A Popular Trail, a Healthy Creek
Gales Creek is one of the Tualatin River’s major tributaries, and Forest Grove’s B Street Trail is one of the major points where people access Gales Creek. Erosion can be a significant problem at this location, as is the meagre presence of native vegetation. In the summer of 2019, partners are launching a three-year enhancement project just upstream of the B St Trail Bridge that will improve creek stability, water quality, and wildlife habitat. The project is designed to reconnect the creek and the floodplain without increasing flood risk for the adjacent demonstration farm.
First planting: 2008 (entire Natural Area); 2019 (current project)
Size: 3 acres
Stream length: 175 feet
Plant communities: Riparian Forest
This small site is home to many challenging features, including two earthen berms and the remnants of a railroad trestle. The berms, built long ago for flood control, don’t protect the adjacent road or farm from flooding in extremely high water events. They do, however, disconnect the creek from its floodplain, to the ecological detriment of both. The remnant trestle, meanwhile, functions only to accelerate erosion in the creek. In many spots, the creek banks are exceedingly steep, with little-to-no vegetation to stabilize the banks or cool the water below. What’s more, any stream enhancement activity in this area needs to avoid increasing the flood risk for the human infrastructure that flanks the site: A popular trail with a pedestrian bridge; a major road; and a teaching farm operated by Pacific University as a demonstration site for sustainability initiatives.
This site is part of the larger Gales Creek Forest Grove Natural Area, where Tree for All partners have been active for more than a decade. Now, Metro, Clean Water Services and the City of Forest Grove, have come together to plan a three-phase, three-year project that will improve water quality, creek stability, wildlife habitat, plant communities and recreational opportunities along this particular reach of Gales Creek, just off the B St Trail.
Phase 1, Summer 2019: Construction crews will remove the remnant railroad trestle; rebuild the creekbank to slope more gently and connect with the floodplain; and place large woody debris (habitat logs) along the channel and below the creek's high water line. This phase will wrap up with the planting of thousands of native plants, which will help stabilize the creek, shade the water and create wildlife habitat.
To keep people safe during heavy construction, Phase 1 will involve several brief closures of the B St trailhead, as well as a temporary closure the entire B St Trail.

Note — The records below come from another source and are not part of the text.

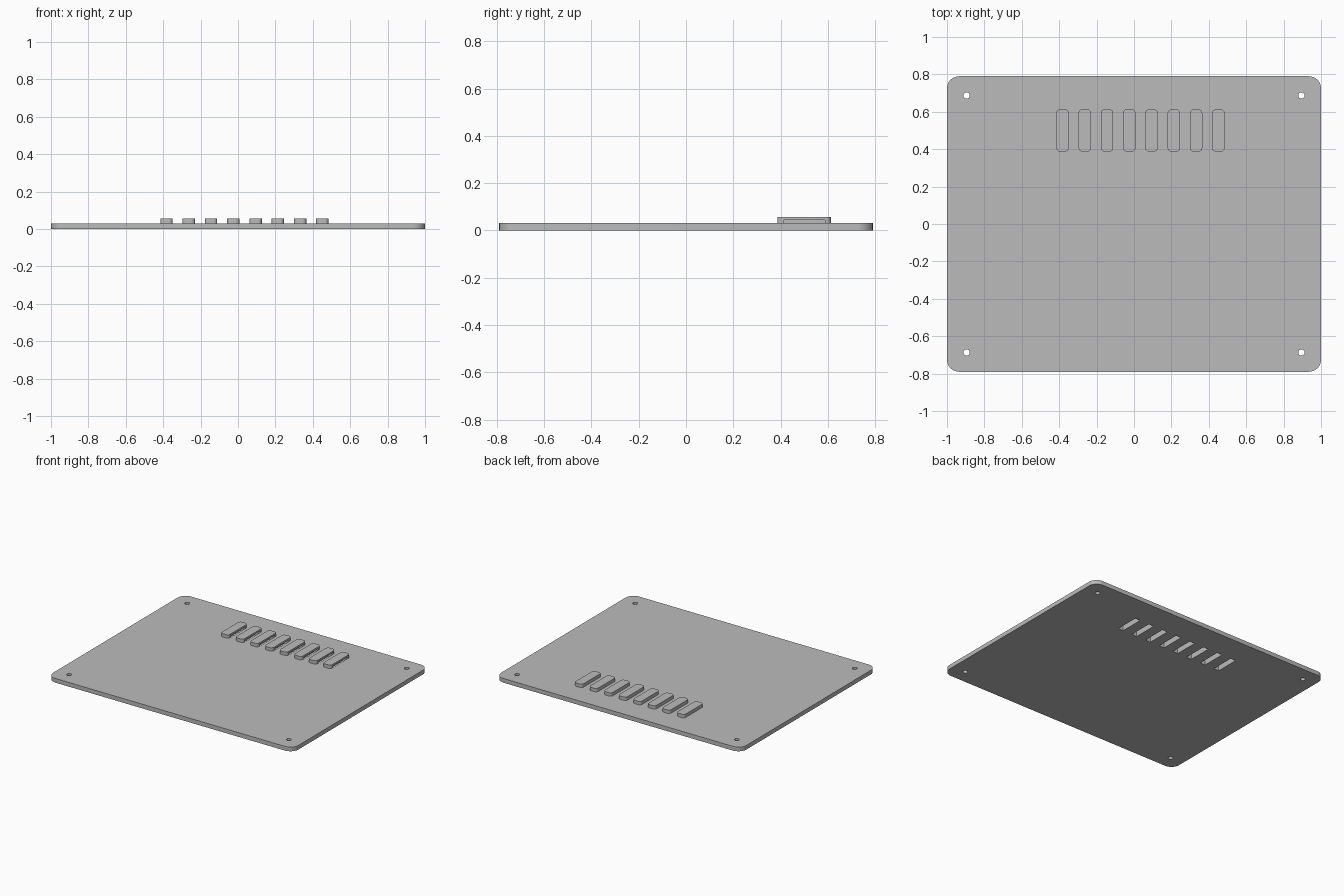
import bpy
import bmesh
import math

if "Cube" in bpy.data.objects:
    bpy.data.objects.remove(bpy.data.objects["Cube"], do_unlink=True)

PLATE_TOP, HOOD_TOP, CAVITY_TOP = 0.031, 0.056, 0.043
HOOD_Y, HOOD_X, HOOD_L = 0.5, 0.033, 0.113      # centre and half sizes
PITCH, FIRST_X, COUNT = 0.119, -0.382, 8
CAVITY_L, CAVITY_START = 0.088, -0.01           # cavity half length, back wall

# Single grey finish
grey = bpy.data.materials.new("grey_metal")
grey.use_nodes = True
colour = (0.5, 0.5, 0.5, 1)
grey.diffuse_color = colour
grey.node_tree.nodes["Principled BSDF"].inputs["Base Color"].default_value = colour


def rounded(cx, cy, hx, hy, r, steps=8):
    """Outline of a rounded rectangle, counter-clockwise."""
    points = []
    for i, (sx, sy) in enumerate([(1, 1), (-1, 1), (-1, -1), (1, -1)]):
        for k in range(steps + 1):
            a = (i + k / steps) * math.pi / 2
            points.append((cx + sx * (hx - r) + r * math.cos(a),
                           cy + sy * (hy - r) + r * math.sin(a)))
    return points


def rectangle(x0, x1, y0, y1):
    return [(x0, y0), (x1, y0), (x1, y1), (x0, y1)]


def circle(cx, cy, r, sides=24):
    return [(cx + r * math.cos(k * math.tau / sides),
             cy + r * math.sin(k * math.tau / sides)) for k in range(sides)]


def prisms(name, outlines, z0, z1):
    """One object made of upright prisms."""
    bm = bmesh.new()
    for outline in outlines:
        face = bm.faces.new([bm.verts.new((x, y, z0)) for x, y in outline])
        grown = bmesh.ops.extrude_face_region(bm, geom=[face], use_keep_orig=True)
        tops = [v for v in grown["geom"] if isinstance(v, bmesh.types.BMVert)]
        bmesh.ops.translate(bm, verts=tops, vec=(0, 0, z1 - z0))
    bmesh.ops.recalc_face_normals(bm, faces=bm.faces)
    mesh = bpy.data.meshes.new(name)
    bm.to_mesh(mesh)
    bm.free()
    mesh.materials.append(grey)
    obj = bpy.data.objects.new(name, mesh)
    bpy.context.collection.objects.link(obj)
    return obj


def carve(obj, cutter):
    """Cut, bake the result, drop the cutter and smooth the round walls."""
    cutter.hide_render = True
    mod = obj.modifiers.new("cut", 'BOOLEAN')
    mod.operation, mod.solver, mod.object = 'DIFFERENCE', 'EXACT', cutter
    graph = bpy.context.evaluated_depsgraph_get()
    mesh = bpy.data.meshes.new_from_object(obj.evaluated_get(graph))
    obj.modifiers.clear()
    obj.data = mesh
    bpy.data.objects.remove(cutter, do_unlink=True)
    mesh.shade_smooth()
    mesh.set_sharp_from_angle(angle=math.radians(30))


hood_centres = [FIRST_X + i * PITCH for i in range(COUNT)]

# Cover plate with corner screw holes and vent slots
plate = prisms("cover_plate", [rounded(0, 0, 1, 0.79, 0.065)], 0, PLATE_TOP)
openings = [circle(sx * 0.895, sy * 0.687, 0.017) for sx in (-1, 1) for sy in (-1, 1)]
openings += [rectangle(x + CAVITY_START, x + HOOD_X - 0.001,
                       HOOD_Y - CAVITY_L, HOOD_Y + CAVITY_L) for x in hood_centres]
carve(plate, prisms("plate_cutter", openings, -0.1, 0.1))

# Louvre hood, hollow underneath and open towards +x
hood = prisms("louvre_hood_1", [rounded(0, HOOD_Y, HOOD_X, HOOD_L, 0.02)],
              PLATE_TOP, HOOD_TOP)
cavity = rectangle(CAVITY_START, 0.1, HOOD_Y - CAVITY_L, HOOD_Y + CAVITY_L)
carve(hood, prisms("hood_cutter", [cavity], 0, CAVITY_TOP))

# Row of identical hoods
hood.location.x = hood_centres[0]
for i, x in enumerate(hood_centres[1:], start=2):
    copy = bpy.data.objects.new(f"louvre_hood_{i}", hood.data)
    copy.location.x = x
    bpy.context.collection.objects.link(copy)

The Old Town Loop and Highway 47 portions of the trail will remain open. The project team will reach out to trail users and neighbors to let them know about the trail closure, which is expected to last about two weeks, probably in August or September.
Phase 2, Summer 2020: Clean Water Services crews will build a shallow overflow swale that reconnects the creek on the right bank with its floodplain. Thousands of native wetland and riparian plants will be planted in this swale.
This phase also involves lowering a portion of the outer berm to floodplain elevation. During very high water events (typically 2-3 days/year), this floodplain reconnection is expected to result in two changes:
Water will move more slowly in the creek, decreasing erosion, and
Water will move through the full floodplain, improving ecological function in that area.
This project is not expected to increase the risk of flooding of human infrastructure, including the B Street farm and B Street itself. These areas do flood every decade or two, and the outer berm is not protecting them.
Phase 3, Summer 2021: After the plants have become established in the shallow swale, crews will remove a portion of the outer berm to let higher wintertime creek water flow into the swale from time to time. This phase will also include opportunities for volunteers from the Forest Grove and Pacific University communities to plant native trees and shrubs on the rest of the floodplain.
After these three phases are complete, partners will continue to monitor and manage the plants, creekbanks, habitat logs and other elements of the project for at least 20 years. The area is permanently protected as a public natural area.
This project will create habitat that helps to regulate temperature, sediments and nutrients on Gales Creek, home to some of the most important winter steelhead habitat in the entire Tualatin Valley. Thanks to the popular and growing network of trails, thousands of regional and local visitors will have an opportunity to experience the benefits of ecological enhancement, just steps from downtown Forest Grove and Pacific University. The Gales Creek Forest Grove Natural Area will become an even more valuable hands-on learning site for local students, from pre-K through Pacific University.